*Exercise brief*.
For the listing below, output exactly the lines from the line with "y = mid_y +" up to and including the line with "p.use_smooth = True", and no other lines.

*Records for the exercise*.
──────────────────────────────

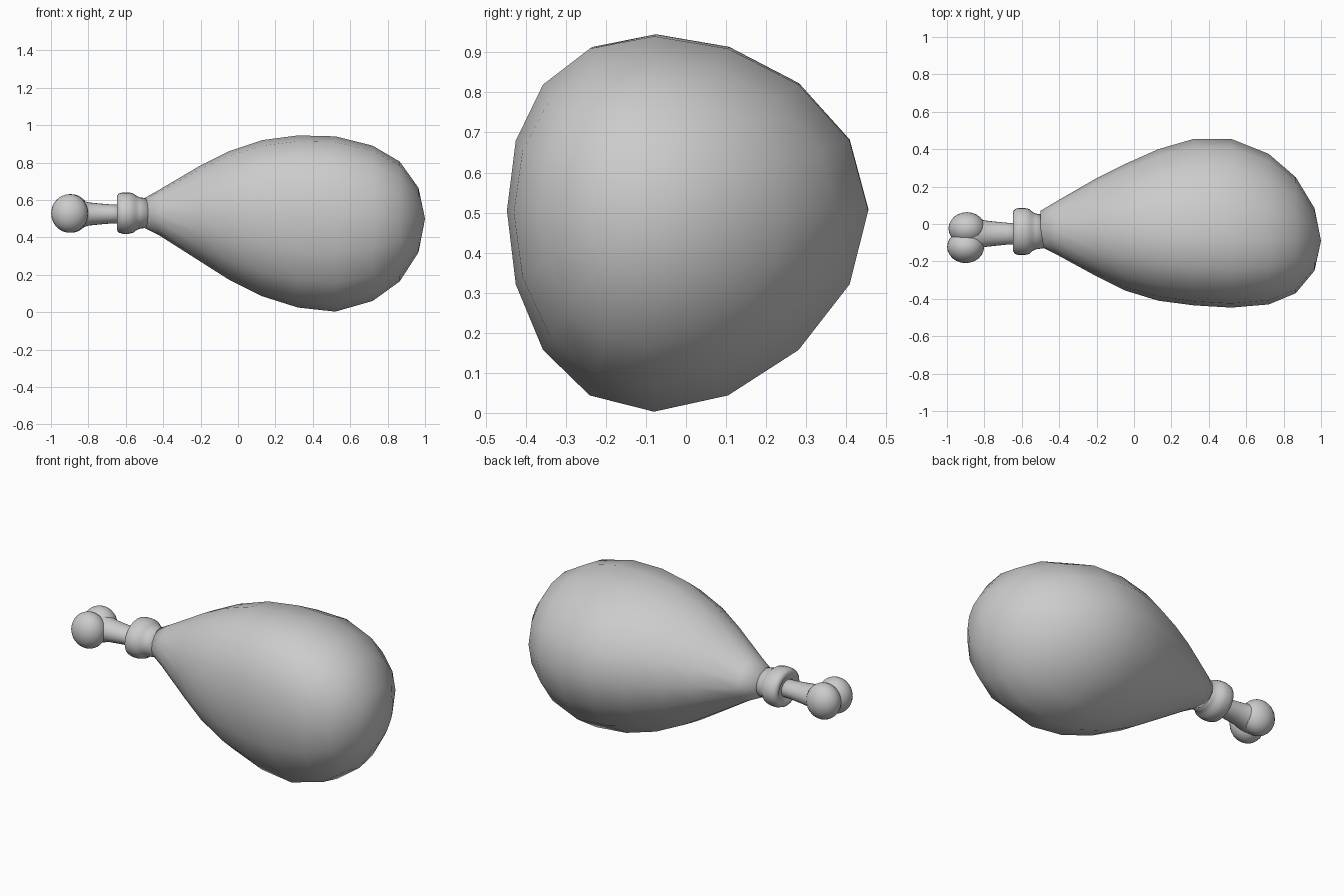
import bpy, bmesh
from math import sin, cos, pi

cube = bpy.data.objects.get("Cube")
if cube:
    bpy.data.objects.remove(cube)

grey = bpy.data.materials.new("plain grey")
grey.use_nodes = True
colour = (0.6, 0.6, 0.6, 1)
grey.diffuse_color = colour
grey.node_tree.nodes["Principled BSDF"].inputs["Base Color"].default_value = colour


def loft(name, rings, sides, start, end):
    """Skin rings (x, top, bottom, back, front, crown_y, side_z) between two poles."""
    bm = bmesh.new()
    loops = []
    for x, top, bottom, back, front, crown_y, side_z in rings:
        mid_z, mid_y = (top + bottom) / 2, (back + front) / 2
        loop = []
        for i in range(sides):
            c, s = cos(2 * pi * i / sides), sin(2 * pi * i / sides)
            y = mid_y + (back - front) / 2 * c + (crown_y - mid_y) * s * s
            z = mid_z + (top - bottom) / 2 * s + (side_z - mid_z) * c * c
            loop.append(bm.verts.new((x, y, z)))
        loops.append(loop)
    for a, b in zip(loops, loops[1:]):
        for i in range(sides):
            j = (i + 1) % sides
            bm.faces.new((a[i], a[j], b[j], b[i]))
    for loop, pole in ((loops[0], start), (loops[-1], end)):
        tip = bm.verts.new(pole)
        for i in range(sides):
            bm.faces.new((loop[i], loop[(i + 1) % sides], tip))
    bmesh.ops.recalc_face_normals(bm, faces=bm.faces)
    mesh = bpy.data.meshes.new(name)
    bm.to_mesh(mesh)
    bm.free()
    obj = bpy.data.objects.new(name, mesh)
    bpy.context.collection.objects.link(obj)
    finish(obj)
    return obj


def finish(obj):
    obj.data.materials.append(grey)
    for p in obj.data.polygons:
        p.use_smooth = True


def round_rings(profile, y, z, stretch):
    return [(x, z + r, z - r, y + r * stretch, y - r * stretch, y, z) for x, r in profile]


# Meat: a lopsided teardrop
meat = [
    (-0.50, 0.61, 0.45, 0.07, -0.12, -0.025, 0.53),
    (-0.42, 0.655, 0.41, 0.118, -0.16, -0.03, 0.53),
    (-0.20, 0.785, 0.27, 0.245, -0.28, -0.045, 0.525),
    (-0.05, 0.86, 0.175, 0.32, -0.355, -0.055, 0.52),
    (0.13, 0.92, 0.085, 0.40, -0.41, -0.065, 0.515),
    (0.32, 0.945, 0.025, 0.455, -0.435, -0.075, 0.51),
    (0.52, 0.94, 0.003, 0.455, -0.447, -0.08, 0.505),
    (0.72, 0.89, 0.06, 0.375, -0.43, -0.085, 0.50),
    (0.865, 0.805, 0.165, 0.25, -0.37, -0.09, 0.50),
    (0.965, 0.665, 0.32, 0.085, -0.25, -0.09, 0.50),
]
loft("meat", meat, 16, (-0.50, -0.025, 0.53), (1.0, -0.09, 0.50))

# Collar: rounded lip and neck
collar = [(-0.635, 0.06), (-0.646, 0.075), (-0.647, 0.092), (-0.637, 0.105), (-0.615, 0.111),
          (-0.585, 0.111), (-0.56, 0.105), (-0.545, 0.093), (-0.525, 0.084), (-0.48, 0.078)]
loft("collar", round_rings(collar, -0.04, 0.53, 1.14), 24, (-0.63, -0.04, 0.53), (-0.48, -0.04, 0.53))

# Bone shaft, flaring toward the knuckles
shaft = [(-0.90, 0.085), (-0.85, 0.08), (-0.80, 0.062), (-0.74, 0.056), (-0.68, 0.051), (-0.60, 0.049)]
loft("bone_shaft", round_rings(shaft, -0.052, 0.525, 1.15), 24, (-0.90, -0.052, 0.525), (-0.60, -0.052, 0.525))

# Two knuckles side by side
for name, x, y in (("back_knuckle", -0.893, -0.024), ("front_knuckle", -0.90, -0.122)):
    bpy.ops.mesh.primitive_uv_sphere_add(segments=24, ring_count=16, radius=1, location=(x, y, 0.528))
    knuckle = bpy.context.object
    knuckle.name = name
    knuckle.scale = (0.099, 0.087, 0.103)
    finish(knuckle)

──────────────────────────────

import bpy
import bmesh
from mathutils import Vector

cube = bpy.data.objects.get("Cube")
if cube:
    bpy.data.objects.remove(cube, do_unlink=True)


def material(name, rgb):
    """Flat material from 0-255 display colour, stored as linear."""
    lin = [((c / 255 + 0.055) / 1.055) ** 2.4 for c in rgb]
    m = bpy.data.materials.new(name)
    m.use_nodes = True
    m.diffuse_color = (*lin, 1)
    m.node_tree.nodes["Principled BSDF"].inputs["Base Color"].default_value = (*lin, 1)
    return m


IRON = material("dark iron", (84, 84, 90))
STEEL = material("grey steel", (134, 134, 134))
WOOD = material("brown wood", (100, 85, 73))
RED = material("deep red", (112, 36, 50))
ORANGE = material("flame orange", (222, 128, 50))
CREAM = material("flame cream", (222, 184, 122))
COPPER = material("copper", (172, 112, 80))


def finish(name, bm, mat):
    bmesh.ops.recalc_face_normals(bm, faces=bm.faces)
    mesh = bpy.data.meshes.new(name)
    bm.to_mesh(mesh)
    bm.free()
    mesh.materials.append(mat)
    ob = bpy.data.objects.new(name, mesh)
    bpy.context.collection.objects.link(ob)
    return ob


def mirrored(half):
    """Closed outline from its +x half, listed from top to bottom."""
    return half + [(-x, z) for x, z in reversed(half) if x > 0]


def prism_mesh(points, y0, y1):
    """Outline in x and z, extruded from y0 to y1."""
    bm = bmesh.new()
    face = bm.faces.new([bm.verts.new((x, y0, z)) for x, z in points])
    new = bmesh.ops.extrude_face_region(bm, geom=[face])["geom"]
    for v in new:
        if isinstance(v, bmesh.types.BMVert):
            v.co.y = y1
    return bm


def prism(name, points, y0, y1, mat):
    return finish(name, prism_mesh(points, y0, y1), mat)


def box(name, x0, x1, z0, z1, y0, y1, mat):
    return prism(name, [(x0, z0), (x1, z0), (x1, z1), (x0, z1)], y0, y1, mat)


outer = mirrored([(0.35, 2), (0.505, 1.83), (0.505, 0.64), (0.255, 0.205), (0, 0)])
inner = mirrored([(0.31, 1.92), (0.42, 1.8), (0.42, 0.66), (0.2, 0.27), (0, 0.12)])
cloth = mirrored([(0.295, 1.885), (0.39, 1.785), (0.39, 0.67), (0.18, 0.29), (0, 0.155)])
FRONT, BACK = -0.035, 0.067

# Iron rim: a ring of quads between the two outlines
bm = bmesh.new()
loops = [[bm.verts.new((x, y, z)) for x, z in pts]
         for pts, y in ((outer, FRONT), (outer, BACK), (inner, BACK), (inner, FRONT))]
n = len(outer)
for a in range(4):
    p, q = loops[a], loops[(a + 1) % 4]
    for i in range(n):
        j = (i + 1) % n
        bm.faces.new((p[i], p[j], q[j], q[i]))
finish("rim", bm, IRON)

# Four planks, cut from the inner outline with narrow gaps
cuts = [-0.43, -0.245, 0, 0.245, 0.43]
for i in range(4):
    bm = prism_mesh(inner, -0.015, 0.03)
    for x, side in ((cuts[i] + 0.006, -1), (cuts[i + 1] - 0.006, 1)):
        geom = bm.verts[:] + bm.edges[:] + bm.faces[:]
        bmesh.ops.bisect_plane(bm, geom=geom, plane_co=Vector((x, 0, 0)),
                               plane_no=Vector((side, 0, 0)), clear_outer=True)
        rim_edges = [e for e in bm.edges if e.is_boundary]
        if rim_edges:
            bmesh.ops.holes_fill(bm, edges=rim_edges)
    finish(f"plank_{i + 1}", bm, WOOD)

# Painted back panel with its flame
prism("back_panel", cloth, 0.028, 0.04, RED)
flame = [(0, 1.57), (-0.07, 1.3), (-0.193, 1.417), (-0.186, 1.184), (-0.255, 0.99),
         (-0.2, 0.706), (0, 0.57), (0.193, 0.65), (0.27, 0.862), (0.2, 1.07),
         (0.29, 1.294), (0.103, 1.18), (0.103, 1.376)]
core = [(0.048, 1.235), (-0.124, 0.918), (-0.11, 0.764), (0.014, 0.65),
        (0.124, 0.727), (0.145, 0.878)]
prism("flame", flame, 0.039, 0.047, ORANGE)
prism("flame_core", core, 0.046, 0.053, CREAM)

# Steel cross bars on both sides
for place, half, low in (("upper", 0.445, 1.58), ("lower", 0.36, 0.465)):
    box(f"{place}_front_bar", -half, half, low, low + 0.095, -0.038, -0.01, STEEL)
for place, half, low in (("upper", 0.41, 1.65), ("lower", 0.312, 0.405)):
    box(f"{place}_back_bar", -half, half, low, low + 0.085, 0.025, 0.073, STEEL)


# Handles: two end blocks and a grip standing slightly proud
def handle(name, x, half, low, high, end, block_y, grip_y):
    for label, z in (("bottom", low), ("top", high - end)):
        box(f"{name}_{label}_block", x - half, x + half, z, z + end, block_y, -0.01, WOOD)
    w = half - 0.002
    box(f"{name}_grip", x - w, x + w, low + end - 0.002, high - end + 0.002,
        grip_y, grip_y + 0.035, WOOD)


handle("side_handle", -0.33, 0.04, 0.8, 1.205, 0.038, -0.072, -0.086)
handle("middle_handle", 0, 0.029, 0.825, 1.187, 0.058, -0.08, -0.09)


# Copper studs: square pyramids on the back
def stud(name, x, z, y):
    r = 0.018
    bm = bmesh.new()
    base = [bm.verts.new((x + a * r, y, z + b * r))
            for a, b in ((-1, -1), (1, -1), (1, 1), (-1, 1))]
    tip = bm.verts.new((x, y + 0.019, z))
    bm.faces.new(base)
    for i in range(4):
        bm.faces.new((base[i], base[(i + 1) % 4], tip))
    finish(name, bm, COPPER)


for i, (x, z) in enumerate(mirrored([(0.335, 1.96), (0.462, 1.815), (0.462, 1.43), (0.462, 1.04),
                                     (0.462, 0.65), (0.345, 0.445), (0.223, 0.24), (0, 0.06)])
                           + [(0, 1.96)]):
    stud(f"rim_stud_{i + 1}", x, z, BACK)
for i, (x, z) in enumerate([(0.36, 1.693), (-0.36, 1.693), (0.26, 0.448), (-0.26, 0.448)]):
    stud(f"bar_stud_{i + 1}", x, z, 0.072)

──────────────────────────────

*Task result*.
            y = mid_y + (back - front) / 2 * c + (crown_y - mid_y) * s * s
            z = mid_z + (top - bottom) / 2 * s + (side_z - mid_z) * c * c
            loop.append(bm.verts.new((x, y, z)))
        loops.append(loop)
    for a, b in zip(loops, loops[1:]):
        for i in range(sides):
            j = (i + 1) % sides
            bm.faces.new((a[i], a[j], b[j], b[i]))
    for loop, pole in ((loops[0], start), (loops[-1], end)):
        tip = bm.verts.new(pole)
        for i in range(sides):
            bm.faces.new((loop[i], loop[(i + 1) % sides], tip))
    bmesh.ops.recalc_face_normals(bm, faces=bm.faces)
    mesh = bpy.data.meshes.new(name)
    bm.to_mesh(mesh)
    bm.free()
    obj = bpy.data.objects.new(name, mesh)
    bpy.context.collection.objects.link(obj)
    finish(obj)
    return obj


def finish(obj):
    obj.data.materials.append(grey)
    for p in obj.data.polygons:
        p.use_smooth = True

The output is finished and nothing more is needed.